→ WHAT THE EXERCISE ASKS
Up to and including the line that contains "function add(parent, name, geo, x", write out each line of the material from its first line, exactly.

→ PROVIDED INFORMATION

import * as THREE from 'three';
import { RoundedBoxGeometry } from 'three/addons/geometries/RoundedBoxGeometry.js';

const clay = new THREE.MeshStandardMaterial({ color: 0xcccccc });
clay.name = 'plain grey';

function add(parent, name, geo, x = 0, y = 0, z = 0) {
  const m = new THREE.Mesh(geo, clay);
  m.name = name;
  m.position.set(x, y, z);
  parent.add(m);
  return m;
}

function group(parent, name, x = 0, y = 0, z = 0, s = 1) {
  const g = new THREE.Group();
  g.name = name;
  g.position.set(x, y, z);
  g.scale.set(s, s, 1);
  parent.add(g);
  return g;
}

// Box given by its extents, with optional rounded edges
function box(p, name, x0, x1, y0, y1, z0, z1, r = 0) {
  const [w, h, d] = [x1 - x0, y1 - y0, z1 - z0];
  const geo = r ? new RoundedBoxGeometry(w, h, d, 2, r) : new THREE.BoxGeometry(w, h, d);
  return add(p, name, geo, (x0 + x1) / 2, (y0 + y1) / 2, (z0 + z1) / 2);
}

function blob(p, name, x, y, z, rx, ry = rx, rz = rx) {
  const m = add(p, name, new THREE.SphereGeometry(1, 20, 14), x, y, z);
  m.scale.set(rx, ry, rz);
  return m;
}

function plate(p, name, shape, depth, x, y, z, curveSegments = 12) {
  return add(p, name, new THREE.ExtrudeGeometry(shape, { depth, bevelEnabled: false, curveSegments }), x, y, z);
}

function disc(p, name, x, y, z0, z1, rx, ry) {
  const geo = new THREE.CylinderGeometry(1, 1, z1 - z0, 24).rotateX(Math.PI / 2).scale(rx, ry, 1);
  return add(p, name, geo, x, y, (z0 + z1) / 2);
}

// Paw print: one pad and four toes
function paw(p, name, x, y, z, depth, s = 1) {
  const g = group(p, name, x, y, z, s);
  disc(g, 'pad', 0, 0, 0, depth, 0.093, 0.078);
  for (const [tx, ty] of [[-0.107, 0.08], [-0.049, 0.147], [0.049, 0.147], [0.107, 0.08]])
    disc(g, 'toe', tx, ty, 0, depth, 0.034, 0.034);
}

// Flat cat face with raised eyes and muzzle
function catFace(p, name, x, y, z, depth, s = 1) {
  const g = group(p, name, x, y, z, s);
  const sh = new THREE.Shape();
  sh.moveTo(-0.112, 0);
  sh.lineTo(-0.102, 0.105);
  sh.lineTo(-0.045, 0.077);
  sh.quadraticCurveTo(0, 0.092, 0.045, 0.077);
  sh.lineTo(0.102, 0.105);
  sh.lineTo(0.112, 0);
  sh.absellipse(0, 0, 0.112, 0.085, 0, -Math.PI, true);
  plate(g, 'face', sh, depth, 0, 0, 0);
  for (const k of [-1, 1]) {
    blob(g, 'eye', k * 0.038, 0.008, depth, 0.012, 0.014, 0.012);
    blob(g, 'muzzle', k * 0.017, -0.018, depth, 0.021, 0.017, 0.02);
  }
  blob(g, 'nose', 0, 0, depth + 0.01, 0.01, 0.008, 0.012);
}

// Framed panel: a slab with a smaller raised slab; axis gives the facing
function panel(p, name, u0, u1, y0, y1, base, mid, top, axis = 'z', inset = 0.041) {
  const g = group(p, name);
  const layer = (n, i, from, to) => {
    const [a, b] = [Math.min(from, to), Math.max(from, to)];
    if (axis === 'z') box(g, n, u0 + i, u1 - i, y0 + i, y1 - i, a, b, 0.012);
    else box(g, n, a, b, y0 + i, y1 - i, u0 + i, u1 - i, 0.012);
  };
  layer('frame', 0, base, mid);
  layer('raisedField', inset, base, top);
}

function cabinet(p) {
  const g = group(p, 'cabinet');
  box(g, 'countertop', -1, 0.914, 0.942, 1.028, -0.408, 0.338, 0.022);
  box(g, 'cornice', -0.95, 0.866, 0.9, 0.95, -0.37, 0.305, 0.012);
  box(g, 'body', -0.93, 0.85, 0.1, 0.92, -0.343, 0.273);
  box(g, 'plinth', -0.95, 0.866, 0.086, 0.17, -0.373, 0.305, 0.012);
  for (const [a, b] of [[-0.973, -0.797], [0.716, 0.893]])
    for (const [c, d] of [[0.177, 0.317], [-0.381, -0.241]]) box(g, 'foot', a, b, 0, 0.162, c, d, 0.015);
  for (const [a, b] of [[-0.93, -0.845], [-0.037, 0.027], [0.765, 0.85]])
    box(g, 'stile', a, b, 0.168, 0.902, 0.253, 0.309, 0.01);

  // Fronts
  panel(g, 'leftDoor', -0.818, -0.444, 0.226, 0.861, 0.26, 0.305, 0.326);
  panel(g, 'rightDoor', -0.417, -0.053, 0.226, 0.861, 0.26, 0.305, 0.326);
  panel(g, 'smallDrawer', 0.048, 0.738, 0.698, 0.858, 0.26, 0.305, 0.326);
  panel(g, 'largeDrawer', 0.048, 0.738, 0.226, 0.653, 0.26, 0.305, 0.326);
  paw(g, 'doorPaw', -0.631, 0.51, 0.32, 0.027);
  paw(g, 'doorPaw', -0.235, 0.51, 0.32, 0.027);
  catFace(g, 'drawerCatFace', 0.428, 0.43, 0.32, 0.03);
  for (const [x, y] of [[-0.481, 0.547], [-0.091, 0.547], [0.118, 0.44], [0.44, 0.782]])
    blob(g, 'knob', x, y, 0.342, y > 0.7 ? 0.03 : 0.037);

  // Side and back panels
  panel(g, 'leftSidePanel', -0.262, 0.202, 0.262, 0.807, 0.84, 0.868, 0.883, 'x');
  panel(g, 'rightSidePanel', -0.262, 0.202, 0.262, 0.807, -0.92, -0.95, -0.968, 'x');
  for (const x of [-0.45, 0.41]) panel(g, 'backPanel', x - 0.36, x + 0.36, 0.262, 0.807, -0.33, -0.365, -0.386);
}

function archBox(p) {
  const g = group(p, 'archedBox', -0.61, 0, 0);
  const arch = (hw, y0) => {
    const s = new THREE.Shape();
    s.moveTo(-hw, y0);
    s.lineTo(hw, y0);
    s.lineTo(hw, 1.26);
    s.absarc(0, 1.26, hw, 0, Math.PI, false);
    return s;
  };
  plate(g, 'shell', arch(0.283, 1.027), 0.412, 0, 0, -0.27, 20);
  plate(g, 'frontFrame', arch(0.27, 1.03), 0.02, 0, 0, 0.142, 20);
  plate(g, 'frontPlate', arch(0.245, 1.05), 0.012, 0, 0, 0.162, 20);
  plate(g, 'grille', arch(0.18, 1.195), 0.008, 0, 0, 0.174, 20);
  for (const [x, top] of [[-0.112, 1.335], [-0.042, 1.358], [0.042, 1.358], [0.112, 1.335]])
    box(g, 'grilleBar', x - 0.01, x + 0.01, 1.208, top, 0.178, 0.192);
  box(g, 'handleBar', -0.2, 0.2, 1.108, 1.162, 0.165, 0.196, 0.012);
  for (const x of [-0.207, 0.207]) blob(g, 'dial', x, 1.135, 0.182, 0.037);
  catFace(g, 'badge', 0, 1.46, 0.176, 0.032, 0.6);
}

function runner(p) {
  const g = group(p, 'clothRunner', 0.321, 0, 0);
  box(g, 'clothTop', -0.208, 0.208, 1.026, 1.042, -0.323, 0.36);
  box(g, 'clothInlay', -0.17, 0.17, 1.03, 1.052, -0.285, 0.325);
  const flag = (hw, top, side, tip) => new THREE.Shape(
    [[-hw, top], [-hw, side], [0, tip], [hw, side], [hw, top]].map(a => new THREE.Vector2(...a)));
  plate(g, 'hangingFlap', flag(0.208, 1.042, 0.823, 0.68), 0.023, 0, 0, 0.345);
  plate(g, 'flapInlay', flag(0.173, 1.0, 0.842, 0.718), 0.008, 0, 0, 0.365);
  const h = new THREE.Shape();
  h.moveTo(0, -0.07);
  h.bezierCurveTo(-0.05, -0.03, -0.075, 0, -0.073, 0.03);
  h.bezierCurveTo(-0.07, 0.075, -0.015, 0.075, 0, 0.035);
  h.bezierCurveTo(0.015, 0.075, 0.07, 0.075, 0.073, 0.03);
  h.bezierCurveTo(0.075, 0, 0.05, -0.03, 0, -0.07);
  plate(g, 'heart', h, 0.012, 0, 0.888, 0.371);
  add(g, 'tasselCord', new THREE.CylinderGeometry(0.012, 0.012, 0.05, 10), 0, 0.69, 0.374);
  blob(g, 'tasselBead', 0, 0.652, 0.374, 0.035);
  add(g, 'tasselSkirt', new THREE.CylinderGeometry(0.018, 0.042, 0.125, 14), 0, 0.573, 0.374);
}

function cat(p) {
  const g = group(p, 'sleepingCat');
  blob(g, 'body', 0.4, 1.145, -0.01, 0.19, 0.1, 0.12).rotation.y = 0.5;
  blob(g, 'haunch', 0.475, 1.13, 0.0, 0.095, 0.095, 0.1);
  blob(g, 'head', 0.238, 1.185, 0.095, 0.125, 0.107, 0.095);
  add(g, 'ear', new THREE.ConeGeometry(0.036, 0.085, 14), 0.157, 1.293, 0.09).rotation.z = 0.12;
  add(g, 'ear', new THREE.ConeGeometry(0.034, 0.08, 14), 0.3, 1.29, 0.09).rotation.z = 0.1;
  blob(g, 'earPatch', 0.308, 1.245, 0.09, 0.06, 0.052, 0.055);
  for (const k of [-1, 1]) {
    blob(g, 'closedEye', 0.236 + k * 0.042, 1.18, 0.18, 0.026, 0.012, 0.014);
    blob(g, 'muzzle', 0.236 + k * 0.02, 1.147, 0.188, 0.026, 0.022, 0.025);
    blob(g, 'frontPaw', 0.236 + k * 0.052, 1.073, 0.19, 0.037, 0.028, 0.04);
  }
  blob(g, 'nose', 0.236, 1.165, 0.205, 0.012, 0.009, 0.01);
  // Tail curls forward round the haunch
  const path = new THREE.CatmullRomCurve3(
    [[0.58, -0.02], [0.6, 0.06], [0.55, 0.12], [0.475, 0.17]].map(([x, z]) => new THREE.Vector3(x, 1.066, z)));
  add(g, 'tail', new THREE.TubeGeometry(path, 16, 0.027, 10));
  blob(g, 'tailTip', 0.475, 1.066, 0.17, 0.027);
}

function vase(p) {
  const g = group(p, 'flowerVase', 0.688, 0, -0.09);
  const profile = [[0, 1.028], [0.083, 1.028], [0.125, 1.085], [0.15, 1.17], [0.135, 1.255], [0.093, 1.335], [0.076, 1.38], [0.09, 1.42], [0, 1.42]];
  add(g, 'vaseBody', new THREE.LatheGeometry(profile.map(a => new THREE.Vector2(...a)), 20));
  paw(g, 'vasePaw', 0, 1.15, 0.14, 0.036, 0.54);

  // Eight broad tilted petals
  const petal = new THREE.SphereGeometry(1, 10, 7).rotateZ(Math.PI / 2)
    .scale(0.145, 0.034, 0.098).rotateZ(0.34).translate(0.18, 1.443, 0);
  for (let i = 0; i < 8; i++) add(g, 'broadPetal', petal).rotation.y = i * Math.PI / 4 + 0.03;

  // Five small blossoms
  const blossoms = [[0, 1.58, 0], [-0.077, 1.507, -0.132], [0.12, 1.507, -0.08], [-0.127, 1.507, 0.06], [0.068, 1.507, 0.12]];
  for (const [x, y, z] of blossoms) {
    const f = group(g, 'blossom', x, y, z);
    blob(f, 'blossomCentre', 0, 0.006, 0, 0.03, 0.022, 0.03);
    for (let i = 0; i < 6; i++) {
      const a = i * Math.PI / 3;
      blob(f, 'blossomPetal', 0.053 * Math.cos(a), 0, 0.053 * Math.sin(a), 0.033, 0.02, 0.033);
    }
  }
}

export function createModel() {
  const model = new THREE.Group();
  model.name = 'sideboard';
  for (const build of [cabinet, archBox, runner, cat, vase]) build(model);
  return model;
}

→ TASK RESPONSE
import * as THREE from 'three';
import { RoundedBoxGeometry } from 'three/addons/geometries/RoundedBoxGeometry.js';

const clay = new THREE.MeshStandardMaterial({ color: 0xcccccc });
clay.name = 'plain grey';

function add(parent, name, geo, x = 0, y = 0, z = 0) {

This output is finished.